EXERCISE
Determine how many of the lines below hold the word "bmesh". Give the number and nothing else.

___

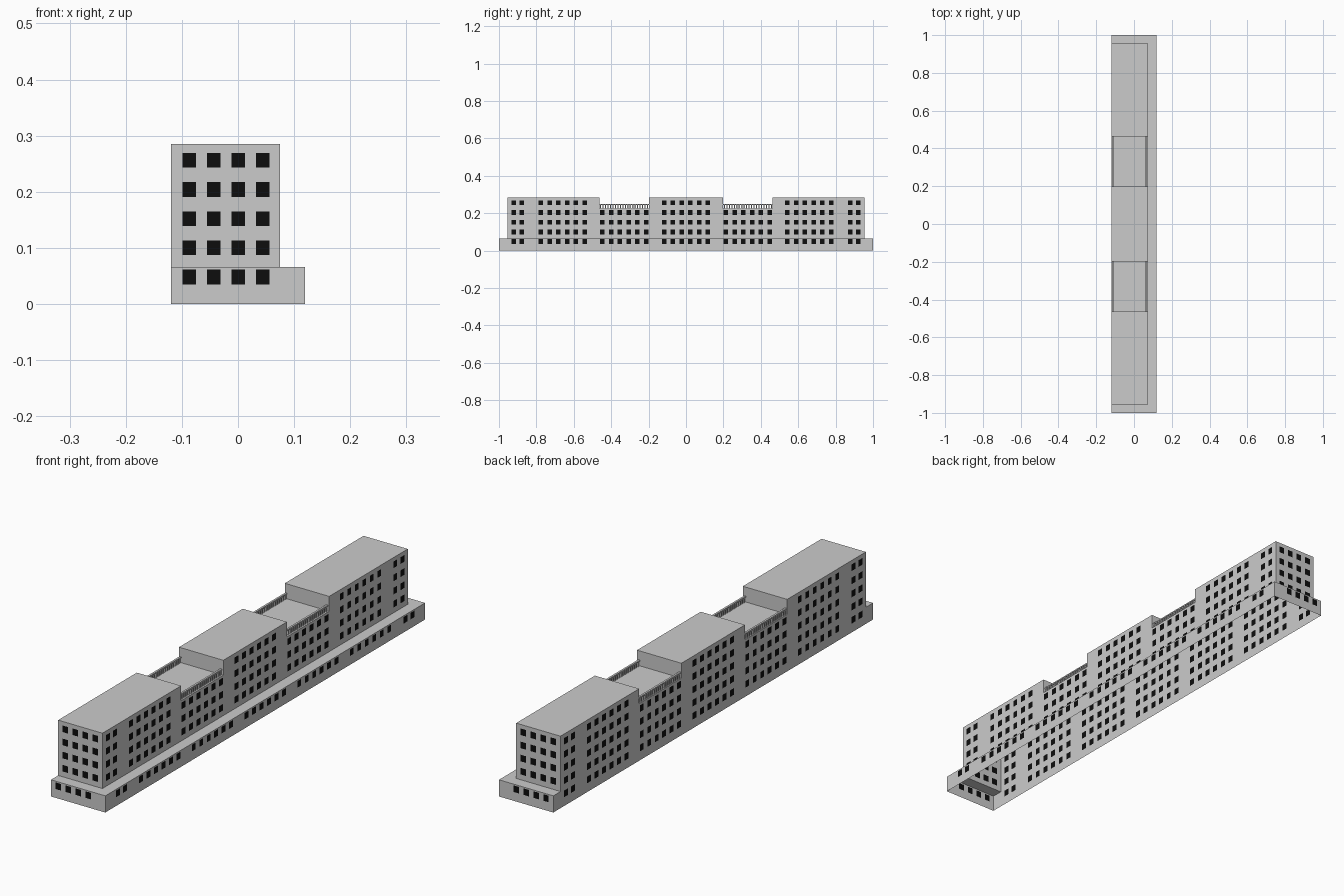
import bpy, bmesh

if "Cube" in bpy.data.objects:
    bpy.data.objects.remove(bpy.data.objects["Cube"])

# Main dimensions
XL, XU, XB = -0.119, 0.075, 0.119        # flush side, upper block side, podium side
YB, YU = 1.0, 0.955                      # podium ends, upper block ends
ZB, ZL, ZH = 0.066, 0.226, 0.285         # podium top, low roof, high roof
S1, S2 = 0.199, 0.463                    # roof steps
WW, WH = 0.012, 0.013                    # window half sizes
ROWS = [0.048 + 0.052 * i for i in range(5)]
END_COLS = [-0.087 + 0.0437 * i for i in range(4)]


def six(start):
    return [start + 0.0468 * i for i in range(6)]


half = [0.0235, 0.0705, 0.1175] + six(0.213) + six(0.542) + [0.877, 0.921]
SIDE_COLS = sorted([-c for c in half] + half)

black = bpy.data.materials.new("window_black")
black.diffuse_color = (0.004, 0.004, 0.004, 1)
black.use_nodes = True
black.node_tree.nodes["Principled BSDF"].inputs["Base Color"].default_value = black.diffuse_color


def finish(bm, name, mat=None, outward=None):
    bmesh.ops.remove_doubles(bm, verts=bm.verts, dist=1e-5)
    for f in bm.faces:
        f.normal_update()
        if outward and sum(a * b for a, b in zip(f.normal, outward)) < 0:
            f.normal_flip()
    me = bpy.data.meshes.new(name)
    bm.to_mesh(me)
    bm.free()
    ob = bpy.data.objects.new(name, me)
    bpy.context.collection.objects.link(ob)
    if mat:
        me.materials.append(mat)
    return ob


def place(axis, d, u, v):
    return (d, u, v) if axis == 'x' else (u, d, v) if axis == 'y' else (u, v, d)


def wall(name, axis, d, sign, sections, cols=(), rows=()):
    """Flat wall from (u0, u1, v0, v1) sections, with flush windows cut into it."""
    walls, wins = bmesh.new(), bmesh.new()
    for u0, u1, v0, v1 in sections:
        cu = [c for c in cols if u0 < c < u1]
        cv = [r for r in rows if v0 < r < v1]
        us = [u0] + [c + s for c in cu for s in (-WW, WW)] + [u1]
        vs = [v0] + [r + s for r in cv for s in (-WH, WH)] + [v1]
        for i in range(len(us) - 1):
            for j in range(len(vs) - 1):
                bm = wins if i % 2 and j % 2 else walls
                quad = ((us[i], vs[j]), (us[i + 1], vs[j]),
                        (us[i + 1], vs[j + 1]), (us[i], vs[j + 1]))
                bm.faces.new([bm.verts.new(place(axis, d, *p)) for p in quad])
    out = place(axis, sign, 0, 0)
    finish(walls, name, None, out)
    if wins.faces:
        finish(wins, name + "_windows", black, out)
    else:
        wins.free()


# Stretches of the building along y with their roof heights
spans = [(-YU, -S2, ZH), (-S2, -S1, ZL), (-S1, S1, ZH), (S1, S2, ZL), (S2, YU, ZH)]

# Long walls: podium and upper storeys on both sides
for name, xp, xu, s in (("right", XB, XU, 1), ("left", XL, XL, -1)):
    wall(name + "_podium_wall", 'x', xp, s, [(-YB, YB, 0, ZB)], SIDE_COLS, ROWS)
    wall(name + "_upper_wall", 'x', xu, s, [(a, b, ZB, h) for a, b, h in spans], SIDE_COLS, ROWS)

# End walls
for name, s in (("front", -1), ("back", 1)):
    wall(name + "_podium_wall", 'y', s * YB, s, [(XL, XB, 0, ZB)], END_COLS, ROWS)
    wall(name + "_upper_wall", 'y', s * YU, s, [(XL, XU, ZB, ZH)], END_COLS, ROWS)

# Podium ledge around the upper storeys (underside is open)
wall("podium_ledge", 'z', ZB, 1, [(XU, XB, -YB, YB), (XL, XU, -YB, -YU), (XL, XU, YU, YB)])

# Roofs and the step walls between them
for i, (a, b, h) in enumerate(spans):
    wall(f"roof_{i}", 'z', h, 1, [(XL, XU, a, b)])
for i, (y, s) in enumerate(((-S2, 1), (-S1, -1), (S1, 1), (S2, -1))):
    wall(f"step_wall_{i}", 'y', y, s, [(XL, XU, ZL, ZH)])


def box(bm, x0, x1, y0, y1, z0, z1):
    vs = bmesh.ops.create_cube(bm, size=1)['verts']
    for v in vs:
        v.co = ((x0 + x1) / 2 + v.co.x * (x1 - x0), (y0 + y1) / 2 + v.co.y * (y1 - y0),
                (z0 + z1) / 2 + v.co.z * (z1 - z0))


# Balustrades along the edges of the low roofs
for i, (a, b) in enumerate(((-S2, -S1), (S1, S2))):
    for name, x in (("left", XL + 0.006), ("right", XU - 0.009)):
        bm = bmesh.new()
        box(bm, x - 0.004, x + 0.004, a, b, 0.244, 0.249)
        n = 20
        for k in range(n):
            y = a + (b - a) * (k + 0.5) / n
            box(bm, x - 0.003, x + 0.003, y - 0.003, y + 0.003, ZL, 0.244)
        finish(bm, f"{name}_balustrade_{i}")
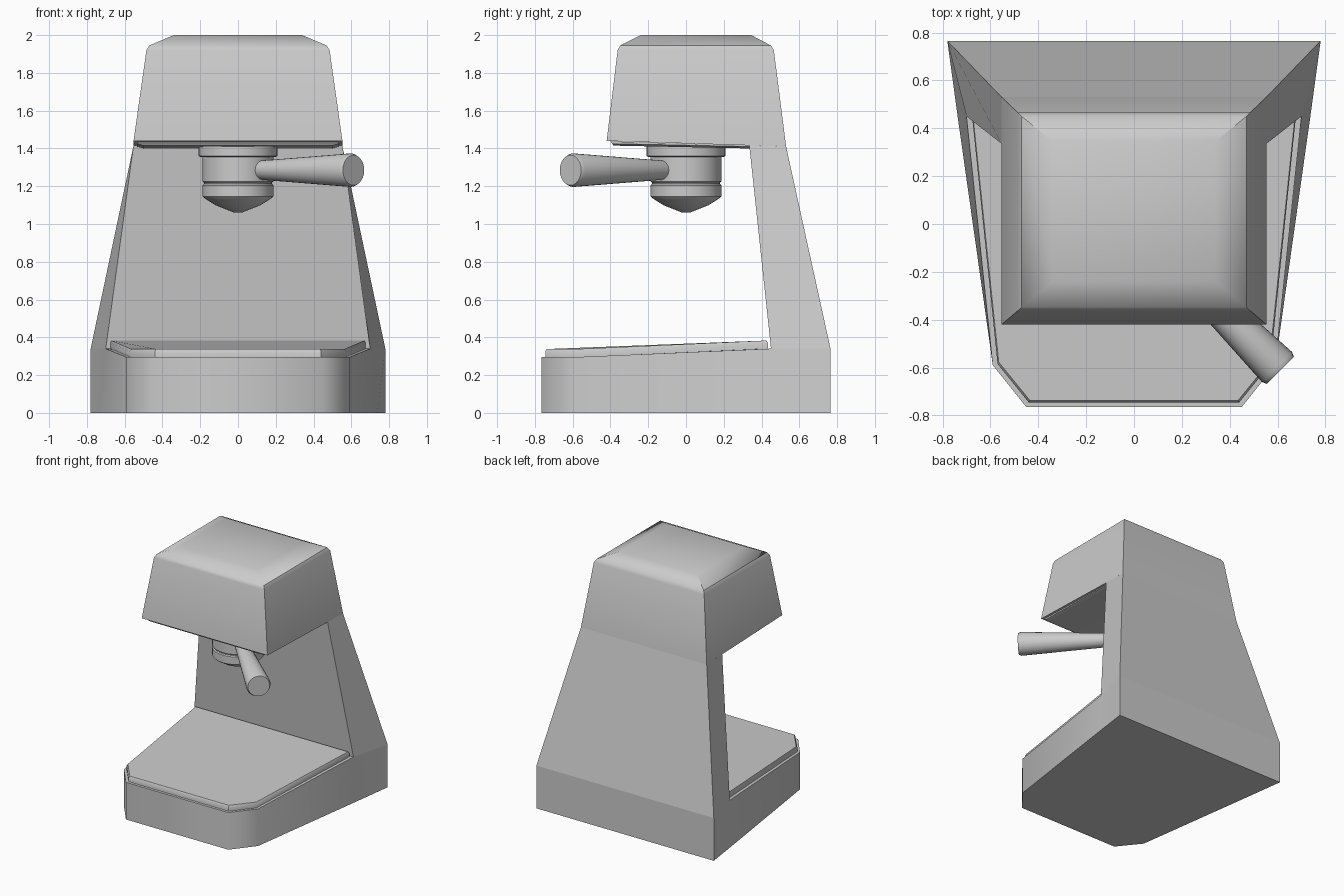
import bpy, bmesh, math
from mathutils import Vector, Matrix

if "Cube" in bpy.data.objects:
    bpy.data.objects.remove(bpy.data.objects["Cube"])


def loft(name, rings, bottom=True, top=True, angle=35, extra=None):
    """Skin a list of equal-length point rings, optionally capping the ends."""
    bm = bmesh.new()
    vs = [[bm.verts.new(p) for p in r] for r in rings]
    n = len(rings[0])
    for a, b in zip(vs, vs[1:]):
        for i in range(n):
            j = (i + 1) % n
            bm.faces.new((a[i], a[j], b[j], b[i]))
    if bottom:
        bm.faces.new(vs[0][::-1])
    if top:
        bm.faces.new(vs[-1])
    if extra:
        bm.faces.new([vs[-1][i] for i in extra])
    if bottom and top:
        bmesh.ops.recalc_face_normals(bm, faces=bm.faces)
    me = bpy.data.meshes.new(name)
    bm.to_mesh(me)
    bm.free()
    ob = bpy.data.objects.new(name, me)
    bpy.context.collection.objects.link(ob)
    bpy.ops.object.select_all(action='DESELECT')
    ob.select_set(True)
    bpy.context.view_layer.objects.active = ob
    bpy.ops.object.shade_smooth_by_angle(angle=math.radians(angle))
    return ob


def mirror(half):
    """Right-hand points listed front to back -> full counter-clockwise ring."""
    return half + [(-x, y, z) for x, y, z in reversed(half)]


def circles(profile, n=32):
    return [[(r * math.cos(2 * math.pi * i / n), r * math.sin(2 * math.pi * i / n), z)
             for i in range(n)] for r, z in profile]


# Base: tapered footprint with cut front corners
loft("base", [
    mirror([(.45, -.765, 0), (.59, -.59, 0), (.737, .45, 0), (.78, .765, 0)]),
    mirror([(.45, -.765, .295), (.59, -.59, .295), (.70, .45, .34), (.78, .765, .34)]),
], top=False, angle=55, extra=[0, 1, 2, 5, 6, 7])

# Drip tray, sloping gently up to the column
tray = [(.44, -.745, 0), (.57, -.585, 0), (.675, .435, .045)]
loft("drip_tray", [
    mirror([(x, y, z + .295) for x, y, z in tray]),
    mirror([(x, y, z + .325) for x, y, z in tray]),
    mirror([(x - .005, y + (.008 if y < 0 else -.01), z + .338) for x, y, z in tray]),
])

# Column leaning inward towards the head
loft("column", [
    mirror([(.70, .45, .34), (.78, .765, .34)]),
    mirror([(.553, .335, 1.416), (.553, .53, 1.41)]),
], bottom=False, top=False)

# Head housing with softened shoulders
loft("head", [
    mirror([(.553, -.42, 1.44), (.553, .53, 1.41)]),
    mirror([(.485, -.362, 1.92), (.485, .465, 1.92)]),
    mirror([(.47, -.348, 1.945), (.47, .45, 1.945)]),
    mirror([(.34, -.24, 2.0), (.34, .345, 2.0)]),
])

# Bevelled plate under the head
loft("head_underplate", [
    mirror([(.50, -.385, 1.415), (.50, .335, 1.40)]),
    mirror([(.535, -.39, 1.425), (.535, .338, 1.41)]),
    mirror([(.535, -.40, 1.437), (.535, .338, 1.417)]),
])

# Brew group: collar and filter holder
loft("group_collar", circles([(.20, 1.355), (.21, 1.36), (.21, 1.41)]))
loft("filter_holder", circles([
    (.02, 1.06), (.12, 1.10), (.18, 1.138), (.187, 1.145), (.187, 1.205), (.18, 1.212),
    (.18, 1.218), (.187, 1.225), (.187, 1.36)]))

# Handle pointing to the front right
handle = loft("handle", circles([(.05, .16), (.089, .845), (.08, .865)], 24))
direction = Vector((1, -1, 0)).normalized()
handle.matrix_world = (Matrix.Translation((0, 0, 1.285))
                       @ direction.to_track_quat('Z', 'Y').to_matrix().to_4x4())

___

SOLUTION TO THIS PROBLEM
8